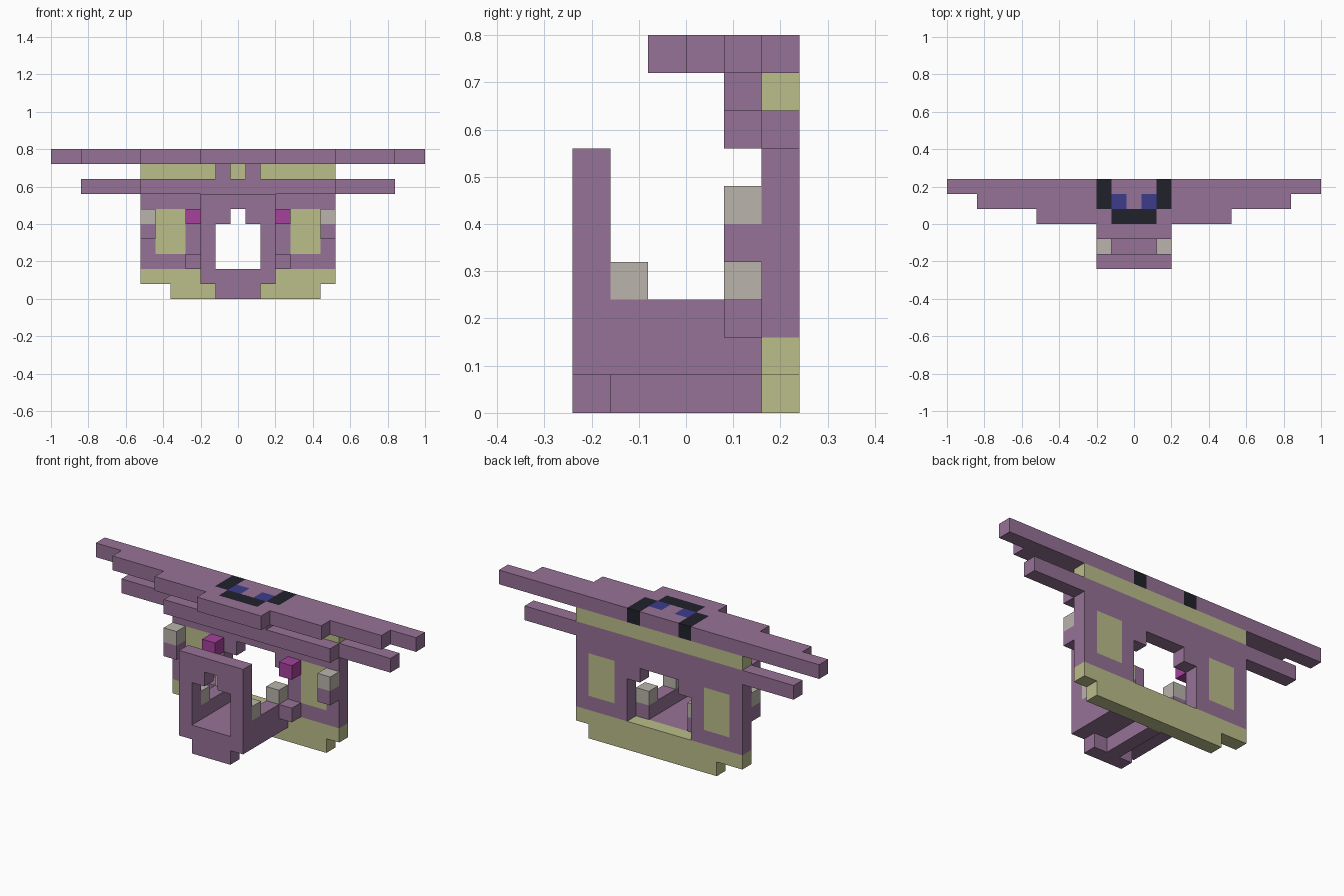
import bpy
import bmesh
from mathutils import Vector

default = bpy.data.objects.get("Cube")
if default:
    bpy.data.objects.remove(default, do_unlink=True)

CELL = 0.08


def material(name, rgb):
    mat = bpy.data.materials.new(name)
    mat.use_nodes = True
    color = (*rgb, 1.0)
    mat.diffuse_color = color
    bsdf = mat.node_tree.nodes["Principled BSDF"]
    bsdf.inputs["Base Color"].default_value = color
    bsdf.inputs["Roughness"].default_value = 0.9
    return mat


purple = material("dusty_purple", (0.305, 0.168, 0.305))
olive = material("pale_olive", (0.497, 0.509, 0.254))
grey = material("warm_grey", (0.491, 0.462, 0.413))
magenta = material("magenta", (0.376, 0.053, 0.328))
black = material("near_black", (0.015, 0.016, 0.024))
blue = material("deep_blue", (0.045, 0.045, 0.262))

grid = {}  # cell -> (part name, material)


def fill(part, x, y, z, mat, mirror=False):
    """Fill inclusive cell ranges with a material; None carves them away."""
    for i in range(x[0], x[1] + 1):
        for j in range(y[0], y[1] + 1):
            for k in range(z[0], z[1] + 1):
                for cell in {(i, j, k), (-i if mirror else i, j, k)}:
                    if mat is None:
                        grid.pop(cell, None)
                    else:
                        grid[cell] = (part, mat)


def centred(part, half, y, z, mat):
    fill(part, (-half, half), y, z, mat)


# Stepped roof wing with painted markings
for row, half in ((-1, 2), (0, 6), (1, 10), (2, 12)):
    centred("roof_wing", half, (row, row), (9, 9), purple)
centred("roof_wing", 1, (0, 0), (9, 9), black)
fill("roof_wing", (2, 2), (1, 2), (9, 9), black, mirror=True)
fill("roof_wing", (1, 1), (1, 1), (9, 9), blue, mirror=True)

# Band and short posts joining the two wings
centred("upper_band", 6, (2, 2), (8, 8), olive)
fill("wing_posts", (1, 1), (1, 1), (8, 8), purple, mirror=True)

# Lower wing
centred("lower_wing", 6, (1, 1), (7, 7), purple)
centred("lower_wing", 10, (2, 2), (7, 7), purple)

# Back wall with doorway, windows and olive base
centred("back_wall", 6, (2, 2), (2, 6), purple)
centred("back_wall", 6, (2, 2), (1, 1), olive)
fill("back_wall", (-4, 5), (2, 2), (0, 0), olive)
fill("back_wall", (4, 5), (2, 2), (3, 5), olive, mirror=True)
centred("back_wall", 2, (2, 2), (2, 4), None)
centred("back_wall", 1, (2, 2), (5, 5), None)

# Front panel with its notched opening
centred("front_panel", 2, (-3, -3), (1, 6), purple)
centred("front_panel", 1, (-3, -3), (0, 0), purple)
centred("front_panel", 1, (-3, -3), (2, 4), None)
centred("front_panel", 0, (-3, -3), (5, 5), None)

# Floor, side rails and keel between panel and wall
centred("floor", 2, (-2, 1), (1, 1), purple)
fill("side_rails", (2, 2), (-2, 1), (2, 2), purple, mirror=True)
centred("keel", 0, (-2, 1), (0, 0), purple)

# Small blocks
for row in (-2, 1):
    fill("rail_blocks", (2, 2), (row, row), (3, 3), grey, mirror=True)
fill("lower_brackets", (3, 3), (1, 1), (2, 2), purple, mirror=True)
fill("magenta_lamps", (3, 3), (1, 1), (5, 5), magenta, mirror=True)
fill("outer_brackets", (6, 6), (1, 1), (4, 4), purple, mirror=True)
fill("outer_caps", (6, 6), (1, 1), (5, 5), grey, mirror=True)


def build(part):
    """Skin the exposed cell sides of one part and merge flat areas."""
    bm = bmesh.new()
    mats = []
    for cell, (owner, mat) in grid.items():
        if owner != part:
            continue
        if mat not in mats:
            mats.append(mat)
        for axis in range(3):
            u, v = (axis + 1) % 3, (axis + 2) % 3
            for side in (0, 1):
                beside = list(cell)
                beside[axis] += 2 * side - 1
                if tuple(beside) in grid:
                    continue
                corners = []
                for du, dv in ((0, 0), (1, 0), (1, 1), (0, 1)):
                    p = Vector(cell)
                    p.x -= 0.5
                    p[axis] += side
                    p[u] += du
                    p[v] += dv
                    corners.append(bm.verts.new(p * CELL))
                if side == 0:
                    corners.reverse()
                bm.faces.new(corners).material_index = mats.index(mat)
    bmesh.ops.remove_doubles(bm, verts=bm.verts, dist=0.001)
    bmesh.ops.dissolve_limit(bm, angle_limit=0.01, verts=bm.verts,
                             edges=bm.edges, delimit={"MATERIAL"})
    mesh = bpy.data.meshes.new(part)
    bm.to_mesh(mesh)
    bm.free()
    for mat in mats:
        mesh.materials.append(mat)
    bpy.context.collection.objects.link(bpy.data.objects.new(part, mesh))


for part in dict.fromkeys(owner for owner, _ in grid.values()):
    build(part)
################
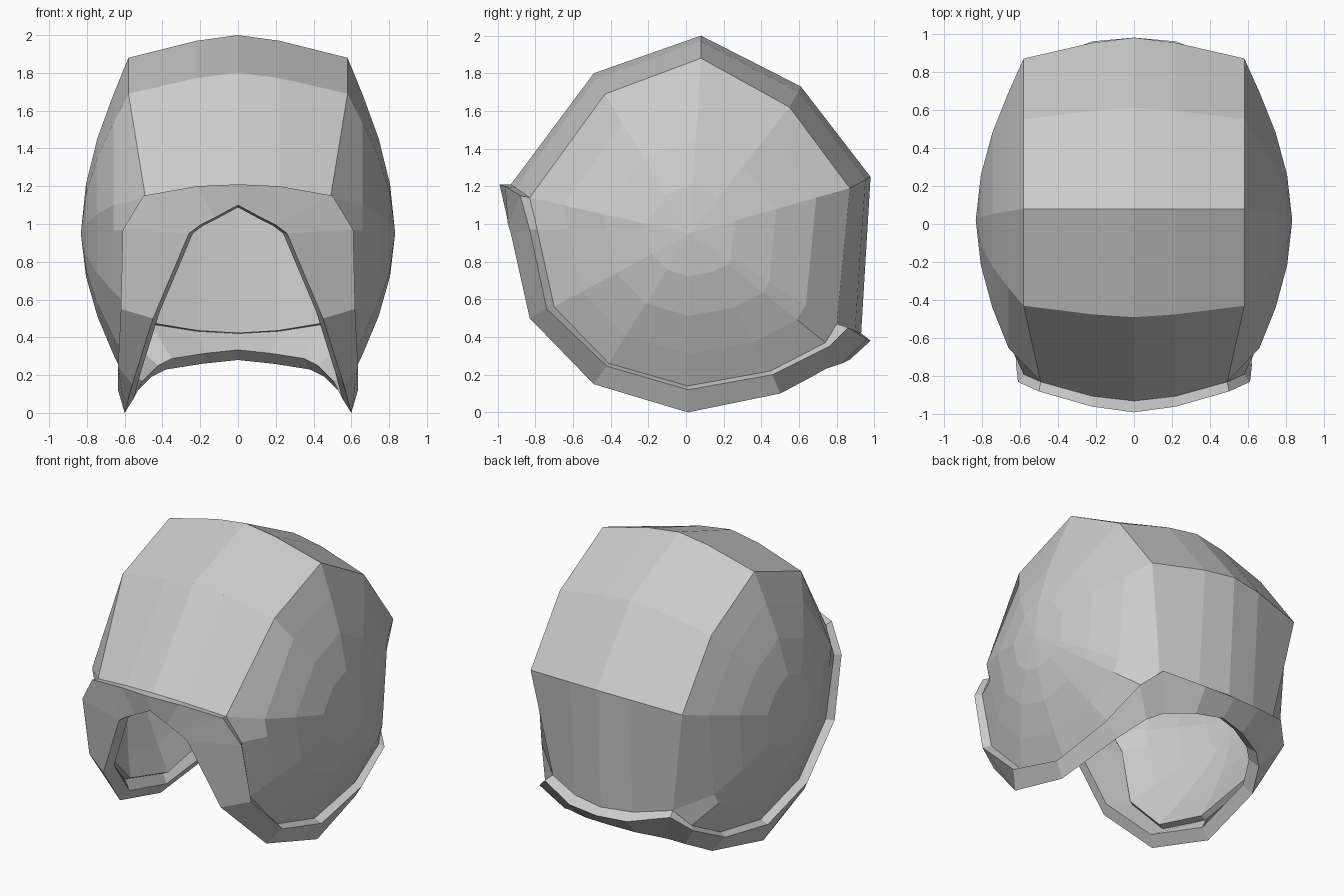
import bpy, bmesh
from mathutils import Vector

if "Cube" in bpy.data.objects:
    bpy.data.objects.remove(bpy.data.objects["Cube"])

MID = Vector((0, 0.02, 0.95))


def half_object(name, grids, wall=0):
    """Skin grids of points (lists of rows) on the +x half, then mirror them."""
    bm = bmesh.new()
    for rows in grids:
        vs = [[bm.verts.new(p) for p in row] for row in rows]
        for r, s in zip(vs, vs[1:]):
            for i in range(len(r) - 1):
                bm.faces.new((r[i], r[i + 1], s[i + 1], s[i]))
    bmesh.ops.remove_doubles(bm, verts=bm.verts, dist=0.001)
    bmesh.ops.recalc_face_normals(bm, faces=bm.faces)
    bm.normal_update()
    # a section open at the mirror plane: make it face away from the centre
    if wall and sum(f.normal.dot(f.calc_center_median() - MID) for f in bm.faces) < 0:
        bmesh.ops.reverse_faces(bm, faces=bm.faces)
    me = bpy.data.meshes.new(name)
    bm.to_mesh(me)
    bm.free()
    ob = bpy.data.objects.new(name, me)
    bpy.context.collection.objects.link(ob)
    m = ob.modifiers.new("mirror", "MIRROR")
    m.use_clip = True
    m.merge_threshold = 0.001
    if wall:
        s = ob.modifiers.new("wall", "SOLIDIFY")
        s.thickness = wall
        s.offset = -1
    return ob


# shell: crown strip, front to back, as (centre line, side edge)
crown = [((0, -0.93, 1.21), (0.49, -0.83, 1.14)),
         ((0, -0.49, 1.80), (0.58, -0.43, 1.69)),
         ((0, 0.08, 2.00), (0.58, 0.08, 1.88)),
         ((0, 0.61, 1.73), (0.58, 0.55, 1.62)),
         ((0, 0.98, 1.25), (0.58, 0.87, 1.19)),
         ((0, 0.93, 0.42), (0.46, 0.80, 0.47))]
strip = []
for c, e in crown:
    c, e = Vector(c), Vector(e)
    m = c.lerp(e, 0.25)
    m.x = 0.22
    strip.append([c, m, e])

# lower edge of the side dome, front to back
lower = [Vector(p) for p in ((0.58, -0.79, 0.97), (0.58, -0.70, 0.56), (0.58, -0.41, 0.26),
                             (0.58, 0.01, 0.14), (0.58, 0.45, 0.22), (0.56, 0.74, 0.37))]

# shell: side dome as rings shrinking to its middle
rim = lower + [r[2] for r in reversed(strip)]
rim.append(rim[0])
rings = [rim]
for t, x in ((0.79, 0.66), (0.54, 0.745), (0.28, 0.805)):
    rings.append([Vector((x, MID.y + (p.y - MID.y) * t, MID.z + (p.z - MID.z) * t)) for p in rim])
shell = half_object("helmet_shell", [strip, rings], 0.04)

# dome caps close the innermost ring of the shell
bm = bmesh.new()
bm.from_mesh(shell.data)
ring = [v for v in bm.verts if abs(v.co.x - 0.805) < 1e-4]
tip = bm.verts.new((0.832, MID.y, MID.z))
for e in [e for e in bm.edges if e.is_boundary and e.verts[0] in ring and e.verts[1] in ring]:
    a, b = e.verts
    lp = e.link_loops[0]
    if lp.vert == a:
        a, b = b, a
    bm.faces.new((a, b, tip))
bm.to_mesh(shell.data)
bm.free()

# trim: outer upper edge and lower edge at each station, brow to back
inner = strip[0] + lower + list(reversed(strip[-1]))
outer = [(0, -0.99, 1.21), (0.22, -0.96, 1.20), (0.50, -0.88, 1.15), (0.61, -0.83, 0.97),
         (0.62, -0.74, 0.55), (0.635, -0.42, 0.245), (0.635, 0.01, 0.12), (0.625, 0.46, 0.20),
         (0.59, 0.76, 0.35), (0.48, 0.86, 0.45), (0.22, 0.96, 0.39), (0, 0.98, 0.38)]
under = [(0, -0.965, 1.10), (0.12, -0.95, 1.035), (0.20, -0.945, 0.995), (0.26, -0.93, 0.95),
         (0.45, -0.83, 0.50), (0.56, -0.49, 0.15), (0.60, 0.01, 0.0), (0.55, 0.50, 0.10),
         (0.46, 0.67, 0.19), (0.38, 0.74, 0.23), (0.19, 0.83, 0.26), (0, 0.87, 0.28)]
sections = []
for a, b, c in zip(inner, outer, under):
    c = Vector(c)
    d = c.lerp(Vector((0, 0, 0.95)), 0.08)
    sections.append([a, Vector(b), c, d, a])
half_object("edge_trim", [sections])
################
== What the exercise asks ==
Count the lines above that contain the word "objects", and give only that number.

== Answer for the task ==
7